-- Dataset extract follows --
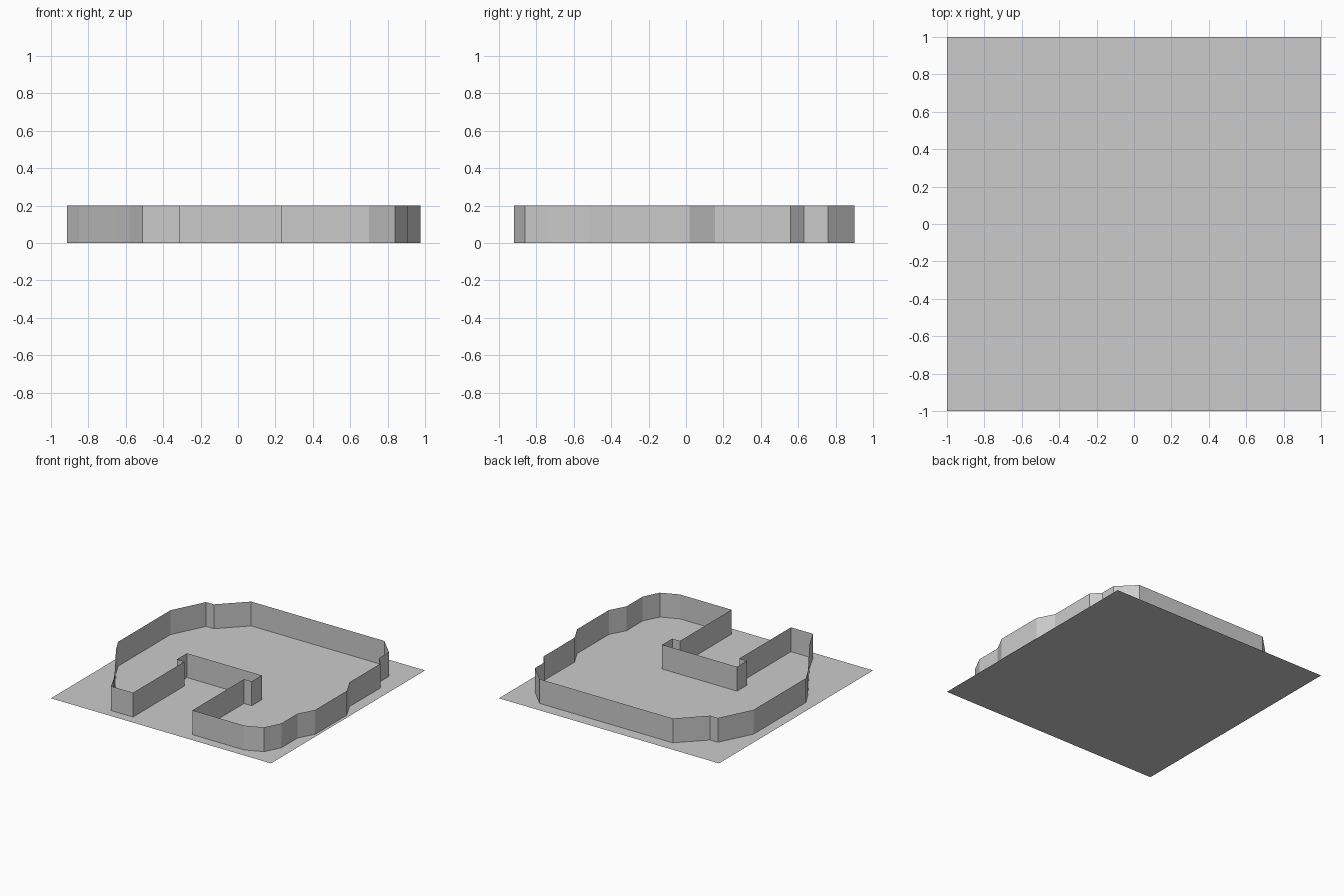
import bpy
import bmesh

cube = bpy.data.objects.get("Cube")
if cube:
    bpy.data.objects.remove(cube, do_unlink=True)

WALL_HEIGHT = 0.2

grey = bpy.data.materials.new("light grey")
grey.use_nodes = True
colour = (0.6, 0.6, 0.6, 1)
grey.diffuse_color = colour
grey.node_tree.nodes["Principled BSDF"].inputs["Base Color"].default_value = colour


def make_object(name, bm):
    mesh = bpy.data.meshes.new(name)
    bm.to_mesh(mesh)
    bm.free()
    mesh.materials.append(grey)
    obj = bpy.data.objects.new(name, mesh)
    bpy.context.collection.objects.link(obj)
    return obj


def wall_ribbon(name, outline, height):
    """Closed thin wall standing on a counter-clockwise outline."""
    bm = bmesh.new()
    low = [bm.verts.new((x, y, 0)) for x, y in outline]
    high = [bm.verts.new((x, y, height)) for x, y in outline]
    for i in range(len(outline)):
        j = (i + 1) % len(outline)
        bm.faces.new((low[i], low[j], high[j], high[i]))
    return make_object(name, bm)


# Flat square ground sheet
bm = bmesh.new()
bmesh.ops.create_grid(bm, x_segments=1, y_segments=1, size=1)
make_object("ground_sheet", bm)

# Notch cut into the front, from left to right
front_notch = [(-0.51, -0.92), (-0.31, -0.92), (-0.31, -0.25), (-0.38, -0.25),
               (-0.38, -0.12), (0.3, -0.12), (0.3, -0.25), (0.23, -0.25),
               (0.23, -0.92), (0.7, -0.92)]
# Uneven +x side, from front to back
left_side = [(0.84, -0.86), (0.905, -0.73), (0.905, -0.52), (0.975, -0.39),
             (0.975, 0.02), (0.905, 0.155), (0.905, 0.56), (0.84, 0.63),
             (0.84, 0.76), (0.7, 0.9)]
# Back and -x side, from back to front
right_side = [(-0.51, 0.9), (-0.71, 0.7), (-0.78, 0.7), (-0.915, 0.43),
              (-0.915, -0.25), (-0.85, -0.37), (-0.65, -0.67), (-0.58, -0.78)]

wall_ribbon("boundary_wall", front_notch + left_side + right_side, WALL_HEIGHT)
-- Dataset extract concluded --
◆ Task item ◆
Write out every line above again exactly, with the pictures left out.

◆ Expected answer ◆
import bpy
import bmesh

cube = bpy.data.objects.get("Cube")
if cube:
    bpy.data.objects.remove(cube, do_unlink=True)

WALL_HEIGHT = 0.2

grey = bpy.data.materials.new("light grey")
grey.use_nodes = True
colour = (0.6, 0.6, 0.6, 1)
grey.diffuse_color = colour
grey.node_tree.nodes["Principled BSDF"].inputs["Base Color"].default_value = colour


def make_object(name, bm):
    mesh = bpy.data.meshes.new(name)
    bm.to_mesh(mesh)
    bm.free()
    mesh.materials.append(grey)
    obj = bpy.data.objects.new(name, mesh)
    bpy.context.collection.objects.link(obj)
    return obj


def wall_ribbon(name, outline, height):
    """Closed thin wall standing on a counter-clockwise outline."""
    bm = bmesh.new()
    low = [bm.verts.new((x, y, 0)) for x, y in outline]
    high = [bm.verts.new((x, y, height)) for x, y in outline]
    for i in range(len(outline)):
        j = (i + 1) % len(outline)
        bm.faces.new((low[i], low[j], high[j], high[i]))
    return make_object(name, bm)


# Flat square ground sheet
bm = bmesh.new()
bmesh.ops.create_grid(bm, x_segments=1, y_segments=1, size=1)
make_object("ground_sheet", bm)

# Notch cut into the front, from left to right
front_notch = [(-0.51, -0.92), (-0.31, -0.92), (-0.31, -0.25), (-0.38, -0.25),
               (-0.38, -0.12), (0.3, -0.12), (0.3, -0.25), (0.23, -0.25),
               (0.23, -0.92), (0.7, -0.92)]
# Uneven +x side, from front to back
left_side = [(0.84, -0.86), (0.905, -0.73), (0.905, -0.52), (0.975, -0.39),
             (0.975, 0.02), (0.905, 0.155), (0.905, 0.56), (0.84, 0.63),
             (0.84, 0.76), (0.7, 0.9)]
# Back and -x side, from back to front
right_side = [(-0.51, 0.9), (-0.71, 0.7), (-0.78, 0.7), (-0.915, 0.43),
              (-0.915, -0.25), (-0.85, -0.37), (-0.65, -0.67), (-0.58, -0.78)]

wall_ribbon("boundary_wall", front_notch + left_side + right_side, WALL_HEIGHT)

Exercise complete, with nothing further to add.